Quantum computing will soon enter a revolutionary new age of quantum supremacy, in which quantum computers are expected to outperform the computational power of the classical ones, unlocking new applications and technologies such as designing new drugs and processing big data.
Before such a grand goal is achieved, a question remains as to how we can calibrate existing quantum computers and how can we verify their computing outcomes?
Now, an international team of researchers led by scientists from the University of Bristol’s Quantum Engineering Technology Labs (QETLabs) have demonstrated a quantum-enhanced machine-learning technology able to use a quantum computer to efficiently learn the evolution of other quantum systems and devices.
The work, in collaboration with Microsoft’s Quantum Architectures and Computation Group (QuArC) in the USA, and Eindhoven University of Technology in the Netherlands, was published this week in the journal Nature Physics.
Characterising large quantum devices and predicting the behaviour of complex quantum systems are problems known to be intractable by classical computing machines, owing to the nature of very large space of quantum systems.
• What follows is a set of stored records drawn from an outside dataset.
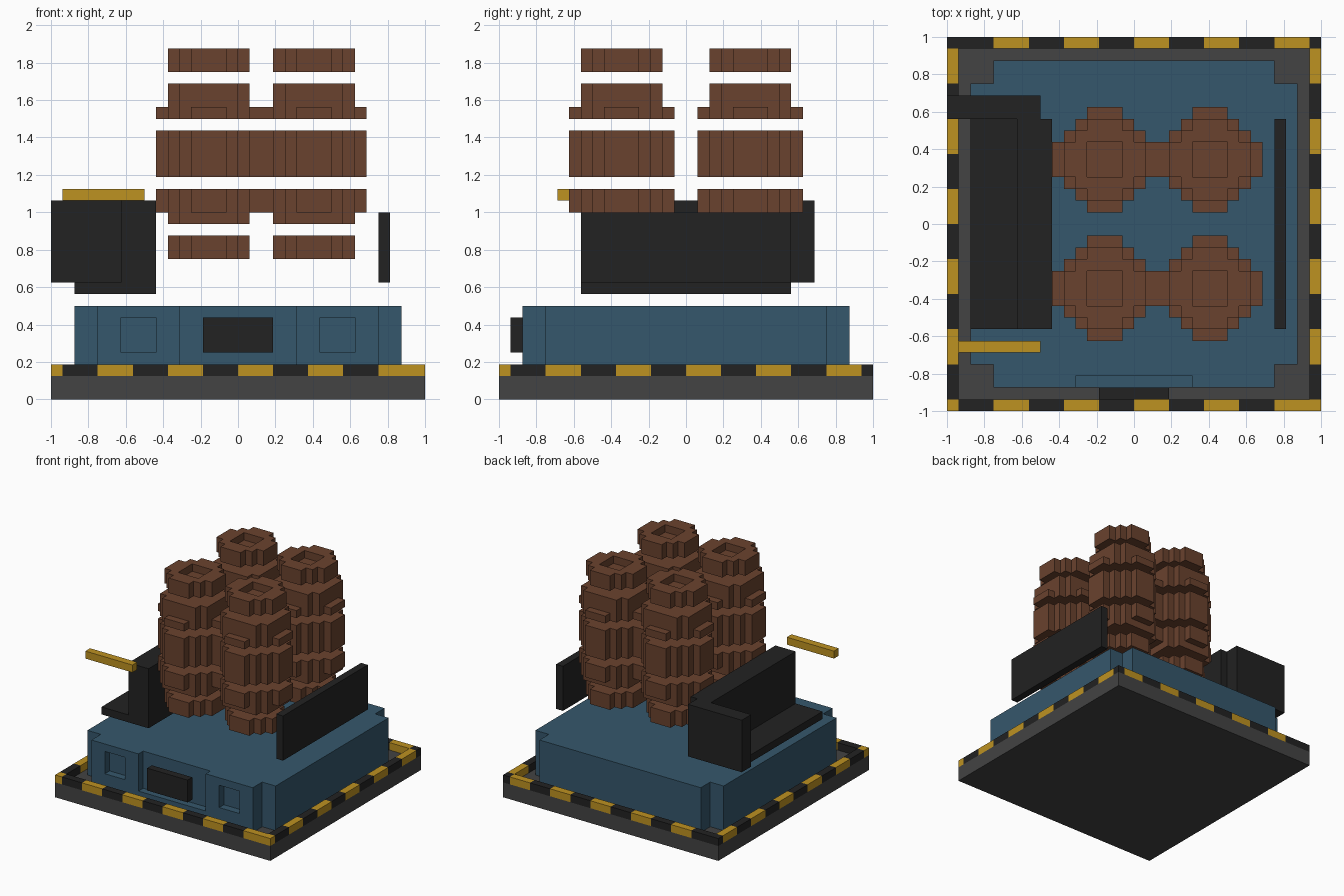
import bpy, bmesh

if "Cube" in bpy.data.objects:
    bpy.data.objects.remove(bpy.data.objects["Cube"], do_unlink=True)

U = 1 / 16  # grid step: all sizes below are in steps


def material(name, rgb):
    lin = [((c / 255 + 0.055) / 1.055) ** 2.4 for c in rgb] + [1]
    m = bpy.data.materials.new(name)
    m.use_nodes = True
    m.diffuse_color = lin
    bsdf = next(n for n in m.node_tree.nodes if n.type == 'BSDF_PRINCIPLED')
    bsdf.inputs["Base Color"].default_value = lin
    return m


GREY = material("grey", (67, 67, 67))
BLACK = material("black", (34, 34, 34))
YELLOW = material("yellow", (190, 146, 33))
BLUE = material("blue", (53, 87, 108))
BROWN = material("brown", (106, 66, 46))


def prism(bm, outline, z0, z1):
    """Extrude a plan outline from z0 to z1."""
    face = bm.faces.new([bm.verts.new((x * U, y * U, z0 * U)) for x, y in outline])
    face.normal_update()
    top = bmesh.ops.extrude_face_region(bm, geom=[face])["geom"]
    bmesh.ops.translate(bm, vec=(0, 0, (z1 - z0) * U),
                        verts=[v for v in top if isinstance(v, bmesh.types.BMVert)])


def rect(x0, x1, y0, y1):
    return [(x0, y0), (x1, y0), (x1, y1), (x0, y1)]


def stepped(quarter, cx=0, cy=0):
    """Repeat a quarter outline four times around a centre."""
    pts, q = [], list(quarter)
    for _ in range(4):
        pts += q
        q = [(-y, x) for x, y in q]
    return [(x + cx, y + cy) for x, y in pts]


def build(name, prisms, mat):
    """Make one object from (outline, z0, z1) prisms."""
    bm = bmesh.new()
    for p in prisms:
        prism(bm, *p)
    bmesh.ops.recalc_face_normals(bm, faces=bm.faces[:])
    me = bpy.data.meshes.new(name)
    bm.to_mesh(me)
    bm.free()
    me.materials.append(mat)
    ob = bpy.data.objects.new(name, me)
    bpy.context.collection.objects.link(ob)
    return ob


def carve(ob, prisms):
    """Cut prisms out of an object, then drop the cutter."""
    cutter = build("cutter", prisms, ob.data.materials[0])
    cutter.hide_render = True
    mod = ob.modifiers.new("carve", 'BOOLEAN')
    mod.operation, mod.solver, mod.object = 'DIFFERENCE', 'EXACT', cutter
    bpy.context.view_layer.objects.active = ob
    bpy.ops.object.modifier_apply(modifier=mod.name)
    bpy.data.objects.remove(cutter, do_unlink=True)


# Base slab
build("base_slab", [(rect(-16, 16, -16, 16), 0, 2)], GREY)

# Hazard rim: ten alternating blocks per side, plus corner blocks
stripes = {0: [], 1: []}
for i in range(10):
    a = -15 + 3 * i
    for side in (-16, 15):
        stripes[i % 2].append((rect(a, a + 3, side, side + 1), 2, 3))
        stripes[i % 2].append((rect(side, side + 1, a, a + 3), 2, 3))
for x in (-16, 15):
    stripes[1].append((rect(x, x + 1, -16, -15), 2, 3))
    stripes[0].append((rect(x, x + 1, 15, 16), 2, 3))
build("rim_black", stripes[0], BLACK)
build("rim_yellow", stripes[1], YELLOW)

# Blue body with notched corners, a front bay and two square recesses
body = build("body", [(stepped([(14, 12), (12, 12), (12, 14)]), 2, 8)], BLUE)
carve(body, [(rect(-5, 5, -17, -13), 3, 9),
             (rect(-10, -7, -17, -13), 4, 7),
             (rect(7, 10, -17, -13), 4, 7)])
build("front_panel", [(rect(-3, 3, -15, -14), 4, 7)], BLACK)

# Four brown towers, each a stack of separate stepped rings
WIDE = [(4.5, 1.5), (3.5, 1.5), (3.5, 2.5), (2.5, 2.5), (2.5, 3.5), (1.5, 3.5), (1.5, 4.5)]
BLOCK = [(3.5, 2.5), (2.5, 2.5), (2.5, 3.5)]
CAP = [(3.5, 1.5), (2.5, 1.5), (2.5, 2.5), (1.5, 2.5), (1.5, 3.5)]
LAYERS = [(CAP, 12, 14), (BLOCK, 15, 16), (WIDE, 16, 18), (WIDE, 19, 23),
          (WIDE, 24, 25), (BLOCK, 25, 27)]
for row, cy in (("front", -5.5), ("back", 5.5)):
    for col, cx in (("right", -2.5), ("left", 6.5)):
        build(f"tower_{row}_{col}",
              [(stepped(q, cx, cy), z0, z1) for q, z0, z1 in LAYERS], BROWN)
        cap = build(f"tower_cap_{row}_{col}", [(stepped(CAP, cx, cy), 28, 30)], BROWN)
        carve(cap, [(rect(cx - 1.5, cx + 1.5, cy - 1.5, cy + 1.5), 29, 31)])

# Black shelf unit on the right: tray, tall wall and end block
build("shelf_tray", [(rect(-14, -10, -9, 9), 9, 10)], BLACK)
build("shelf_wall", [(rect(-10, -7, -9, 9), 9, 17)], BLACK)
build("shelf_end_block", [(rect(-16, -8, 9, 11), 10, 17)], BLACK)

# Yellow bar and thin black side panel
build("yellow_bar", [(rect(-15, -8, -11, -10), 17, 18)], YELLOW)
build("side_panel", [(rect(12, 13, -9, 9), 10, 16)], BLACK)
The main motivation of this work is to exploit classical machine learning together with quantum computing to learn another unknown or uncontrolled quantum system.
In this work, a reprogrammable two-qubit silicon quantum photonic processor is characterised and certified with the use of a type of machine learning approach, called Bayesian inference.
The Bristol research team: Left to Right, Dr. Raffaele Santagati, Dr. Sebastian Knauer, Mr. Stefano Paesani, Dr. Jianwei Wang, Mr. Antonio A. Gentile
The silicon photonic processor is used as a quantum simulator to efficiently learn the behaviour of a single electron spin in a diamond nitrogen-vacancy colour centre.
Lead author, Dr Jianwei Wang, said: "As an elegant example, in our work, we show the learning of an electron spin on a photonic chip by using a machine-learning tool.
"This technology, called quantum Hamiltonian learning, is extremely useful to study the underpinning models of physical systems, with potential applications to different science and engineering areas."
Dr Nathan Wiebe from Microsoft Research added: "Machine learning will play a key role in the efficient characterization, verification and validation of future quantum devices such as quantum computers, and also in the understanding and controlling of complex quantum system, e.g. chemical molecules."
Professor Mark Thompson, who led the Bristol research team, said: "The optical circuits on silicon, the same material as used in our microelectronic circuits, allow the processing of information carried by a single particle of light.
"Silicon based quantum photonics technologies allow the potential integration of tens of thousands of components on a single, tiny chip, promising numerous applications in the fields of communication, simulation and computing."
‘Experimental quantum Hamiltonian learning’ by J. Wang, S. Paesani, R. Santagati, S. Knauer, A. A. Gentile, N. Wiebe, M. Petruzzella, J. L. O’Brien, J. G. Rarity, A. Laing and M. G. Thompson, in Nature Physics